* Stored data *
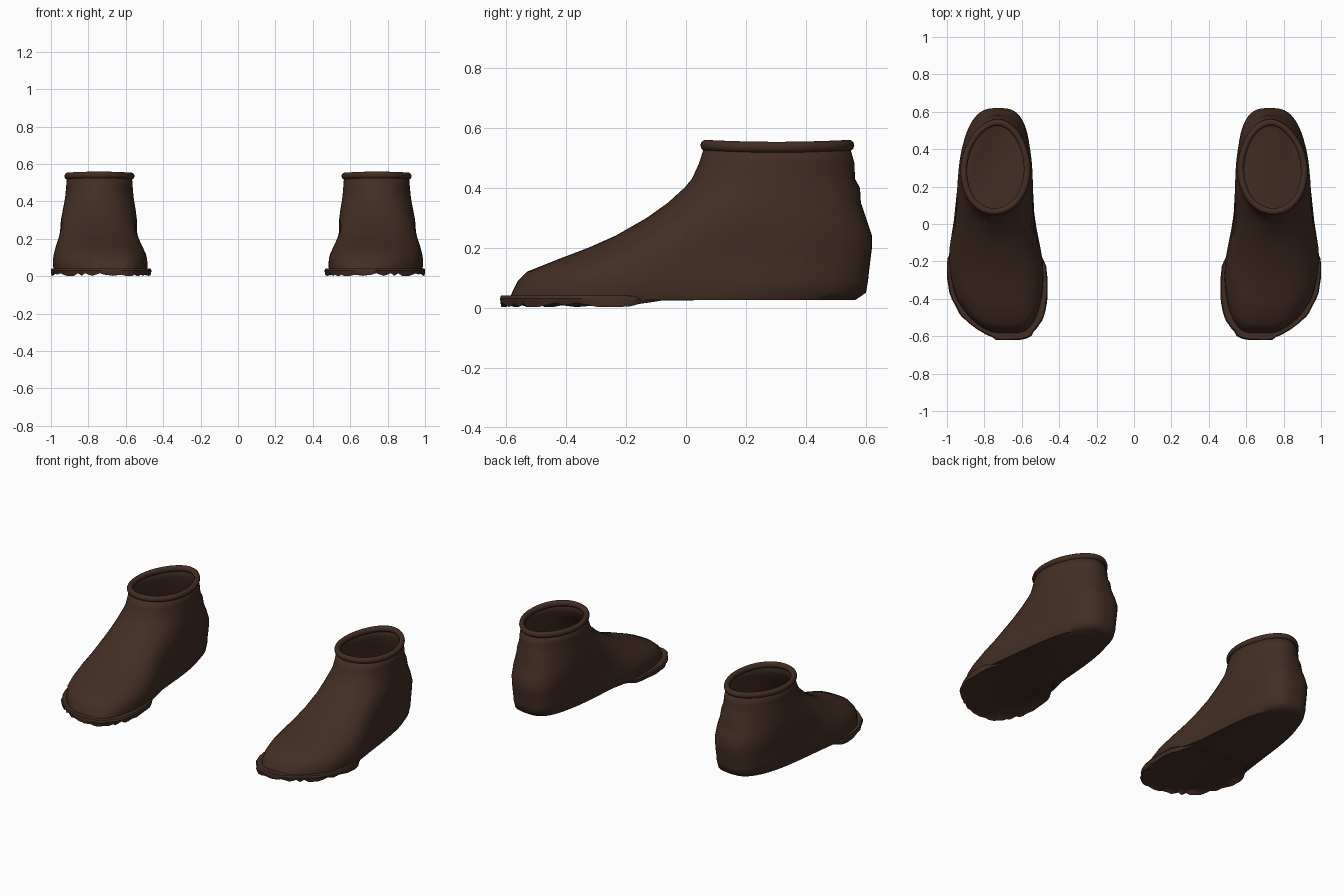
import bpy, bmesh, math, random

if "Cube" in bpy.data.objects:
    bpy.data.objects.remove(bpy.data.objects["Cube"])

N = 64  # points around each horizontal ring

leather = bpy.data.materials.new("dark brown leather")
leather.diffuse_color = (0.055, 0.027, 0.017, 1)
leather.use_nodes = True
leather.node_tree.nodes["Principled BSDF"].inputs["Base Color"].default_value = leather.diffuse_color

# Foot plan: y, inner x, outer x
PLAN = [(-0.62, .487, .845), (-0.5, .478, .925), (-0.4, .475, .97), (-0.3, .476, .985),
        (-0.2, .485, .993), (-0.1, .505, .985), (0, .53, .965), (0.2, .54, .945),
        (0.4, .547, .93), (0.63, .545, .905)]

# Body levels: z, front y, back y, width factor, front squareness, back squareness
LEVELS = [(.026, -.59, .565, .97, 3.7, 2.8), (.05, -.58, .60, .995, 3.7, 3.0),
          (.09, -.56, .607, 1.0, 3.5, 3.2), (.12, -.53, .61, .99, 3.1, 3.2),
          (.16, -.43, .615, .98, 2.7, 3.2), (.20, -.325, .62, .98, 2.5, 3.1),
          (.24, -.235, .62, .99, 2.4, 3.0), (.30, -.13, .60, 1.0, 2.3, 2.7),
          (.35, -.06, .583, .975, 2.2, 2.4), (.40, -.005, .58, .94, 2.1, 2.2),
          (.43, .02, .563, .92, 2, 2.1), (.48, .043, .562, .90, 2, 2),
          (.54, .062, .545, .88, 2, 1.9)]


def plan(y):
    for a, b in zip(PLAN, PLAN[1:]):
        if y <= b[0]:
            f = max(0, (y - a[0]) / (b[0] - a[0]))
            return [a[i] + f * (b[i] - a[i]) for i in (1, 2)]
    return PLAN[-1][1:]


def ring(z, front, back, k, pf, pb, side, grow=0.0):
    """Closed foot-shaped outline at one height."""
    mid, half = (front + back) / 2, (back - front) / 2 + grow
    pts = []
    for i in range(N):
        c, s = math.cos(math.tau * i / N), math.sin(math.tau * i / N)
        p = pb if c > 0 else pf
        y = mid + half * math.copysign(abs(c) ** (2 / p), c)
        xi, xo = plan(y)
        w = ((xo - xi) / 2 * k + grow) * math.copysign(abs(s) ** (2 / p), s)
        pts.append((side * ((xi + xo) / 2 + w), y, z))
    return pts


def loft(name, rings, cap_first=False, cap_last=False, loop=False, angle=50):
    bm = bmesh.new()
    vs = [[bm.verts.new(p) for p in r] for r in rings]
    pairs = list(zip(vs, vs[1:])) + ([(vs[-1], vs[0])] if loop else [])
    for a, b in pairs:
        n = len(a)
        for i in range(n):
            j = (i + 1) % n
            bm.faces.new((a[i], a[j], b[j], b[i]))
    if cap_first:
        bm.faces.new(vs[0])
    if cap_last:
        bm.faces.new(vs[-1])
    bmesh.ops.recalc_face_normals(bm, faces=bm.faces)
    me = bpy.data.meshes.new(name)
    bm.to_mesh(me)
    bm.free()
    me.materials.append(leather)
    ob = bpy.data.objects.new(name, me)
    bpy.context.collection.objects.link(ob)
    bpy.ops.object.select_all(action='DESELECT')
    ob.select_set(True)
    bpy.context.view_layer.objects.active = ob
    bpy.ops.object.shade_smooth_by_angle(angle=math.radians(angle))
    return ob


def shoe(side, label):
    # Hollow upper with a closed flat bottom and an open ankle
    upper = loft(label + "_upper", [ring(*lv, side) for lv in LEVELS], cap_first=True)
    mod = upper.modifiers.new("thickness", 'SOLIDIFY')
    mod.thickness = 0.008
    mod.offset = -1

    # Rolled cuff around the ankle opening
    r, M = 0.019, 10
    cuff = []
    for j in range(M):
        a = math.tau * j / M
        pts = ring(.538 + r * math.sin(a), .066, .543, .86, 2, 1.9, side,
                   grow=r * math.cos(a) * .95)
        cuff.append([(x, y, z + .003 * math.cos(math.tau * i / N * 2))
                     for i, (x, y, z) in enumerate(pts)])
    loft(label + "_cuff", cuff, loop=True, angle=80)

    # Ragged welt around the front of the sole, fading into the arch
    rng = random.Random(4)
    jag = [rng.uniform(-.006, .010) for _ in range(N // 2 + 1)]
    jag = [jag[i // 2] for i in range(N)]
    drop = [rng.choice((0, 0, .006, .014)) for _ in range(N)]

    def welt(z, grow, ragged):
        out = []
        for i, (x, y, zz) in enumerate(ring(z, -.605, .02, 1, 3.2, 3.0, side, grow)):
            c = side * .73
            f = min(1, max(0, (-.08 - y) / .12))
            x = c + (x - c) * (1 + jag[i] * 2 * f - .12 * (1 - f))
            x = max(-1, min(1, x))
            y = max(-.62, y - jag[i] * f * (1 if y < -.4 else 0))
            zz += drop[i] * f if ragged else 0
            out.append((x, y, zz * f + (.024 + zz * .1) * (1 - f)))
        return out

    loft(label + "_welt", [welt(.022, -.03, False), welt(.002, .004, True),
                           welt(.03, .010, False), welt(.041, .004, False),
                           welt(.041, -.03, False)],
         cap_first=True, angle=30)


shoe(1, "right_shoe")
shoe(-1, "left_shoe")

* About this exercise *
Retype each record exactly as it stands, but do not include the pictures.

* Result *
import bpy, bmesh, math, random

if "Cube" in bpy.data.objects:
    bpy.data.objects.remove(bpy.data.objects["Cube"])

N = 64  # points around each horizontal ring

leather = bpy.data.materials.new("dark brown leather")
leather.diffuse_color = (0.055, 0.027, 0.017, 1)
leather.use_nodes = True
leather.node_tree.nodes["Principled BSDF"].inputs["Base Color"].default_value = leather.diffuse_color

# Foot plan: y, inner x, outer x
PLAN = [(-0.62, .487, .845), (-0.5, .478, .925), (-0.4, .475, .97), (-0.3, .476, .985),
        (-0.2, .485, .993), (-0.1, .505, .985), (0, .53, .965), (0.2, .54, .945),
        (0.4, .547, .93), (0.63, .545, .905)]

# Body levels: z, front y, back y, width factor, front squareness, back squareness
LEVELS = [(.026, -.59, .565, .97, 3.7, 2.8), (.05, -.58, .60, .995, 3.7, 3.0),
          (.09, -.56, .607, 1.0, 3.5, 3.2), (.12, -.53, .61, .99, 3.1, 3.2),
          (.16, -.43, .615, .98, 2.7, 3.2), (.20, -.325, .62, .98, 2.5, 3.1),
          (.24, -.235, .62, .99, 2.4, 3.0), (.30, -.13, .60, 1.0, 2.3, 2.7),
          (.35, -.06, .583, .975, 2.2, 2.4), (.40, -.005, .58, .94, 2.1, 2.2),
          (.43, .02, .563, .92, 2, 2.1), (.48, .043, .562, .90, 2, 2),
          (.54, .062, .545, .88, 2, 1.9)]


def plan(y):
    for a, b in zip(PLAN, PLAN[1:]):
        if y <= b[0]:
            f = max(0, (y - a[0]) / (b[0] - a[0]))
            return [a[i] + f * (b[i] - a[i]) for i in (1, 2)]
    return PLAN[-1][1:]


def ring(z, front, back, k, pf, pb, side, grow=0.0):
    """Closed foot-shaped outline at one height."""
    mid, half = (front + back) / 2, (back - front) / 2 + grow
    pts = []
    for i in range(N):
        c, s = math.cos(math.tau * i / N), math.sin(math.tau * i / N)
        p = pb if c > 0 else pf
        y = mid + half * math.copysign(abs(c) ** (2 / p), c)
        xi, xo = plan(y)
        w = ((xo - xi) / 2 * k + grow) * math.copysign(abs(s) ** (2 / p), s)
        pts.append((side * ((xi + xo) / 2 + w), y, z))
    return pts


def loft(name, rings, cap_first=False, cap_last=False, loop=False, angle=50):
    bm = bmesh.new()
    vs = [[bm.verts.new(p) for p in r] for r in rings]
    pairs = list(zip(vs, vs[1:])) + ([(vs[-1], vs[0])] if loop else [])
    for a, b in pairs:
        n = len(a)
        for i in range(n):
            j = (i + 1) % n
            bm.faces.new((a[i], a[j], b[j], b[i]))
    if cap_first:
        bm.faces.new(vs[0])
    if cap_last:
        bm.faces.new(vs[-1])
    bmesh.ops.recalc_face_normals(bm, faces=bm.faces)
    me = bpy.data.meshes.new(name)
    bm.to_mesh(me)
    bm.free()
    me.materials.append(leather)
    ob = bpy.data.objects.new(name, me)
    bpy.context.collection.objects.link(ob)
    bpy.ops.object.select_all(action='DESELECT')
    ob.select_set(True)
    bpy.context.view_layer.objects.active = ob
    bpy.ops.object.shade_smooth_by_angle(angle=math.radians(angle))
    return ob


def shoe(side, label):
    # Hollow upper with a closed flat bottom and an open ankle
    upper = loft(label + "_upper", [ring(*lv, side) for lv in LEVELS], cap_first=True)
    mod = upper.modifiers.new("thickness", 'SOLIDIFY')
    mod.thickness = 0.008
    mod.offset = -1

    # Rolled cuff around the ankle opening
    r, M = 0.019, 10
    cuff = []
    for j in range(M):
        a = math.tau * j / M
        pts = ring(.538 + r * math.sin(a), .066, .543, .86, 2, 1.9, side,
                   grow=r * math.cos(a) * .95)
        cuff.append([(x, y, z + .003 * math.cos(math.tau * i / N * 2))
                     for i, (x, y, z) in enumerate(pts)])
    loft(label + "_cuff", cuff, loop=True, angle=80)

    # Ragged welt around the front of the sole, fading into the arch
    rng = random.Random(4)
    jag = [rng.uniform(-.006, .010) for _ in range(N // 2 + 1)]
    jag = [jag[i // 2] for i in range(N)]
    drop = [rng.choice((0, 0, .006, .014)) for _ in range(N)]

    def welt(z, grow, ragged):
        out = []
        for i, (x, y, zz) in enumerate(ring(z, -.605, .02, 1, 3.2, 3.0, side, grow)):
            c = side * .73
            f = min(1, max(0, (-.08 - y) / .12))
            x = c + (x - c) * (1 + jag[i] * 2 * f - .12 * (1 - f))
            x = max(-1, min(1, x))
            y = max(-.62, y - jag[i] * f * (1 if y < -.4 else 0))
            zz += drop[i] * f if ragged else 0
            out.append((x, y, zz * f + (.024 + zz * .1) * (1 - f)))
        return out

    loft(label + "_welt", [welt(.022, -.03, False), welt(.002, .004, True),
                           welt(.03, .010, False), welt(.041, .004, False),
                           welt(.041, -.03, False)],
         cap_first=True, angle=30)


shoe(1, "right_shoe")
shoe(-1, "left_shoe")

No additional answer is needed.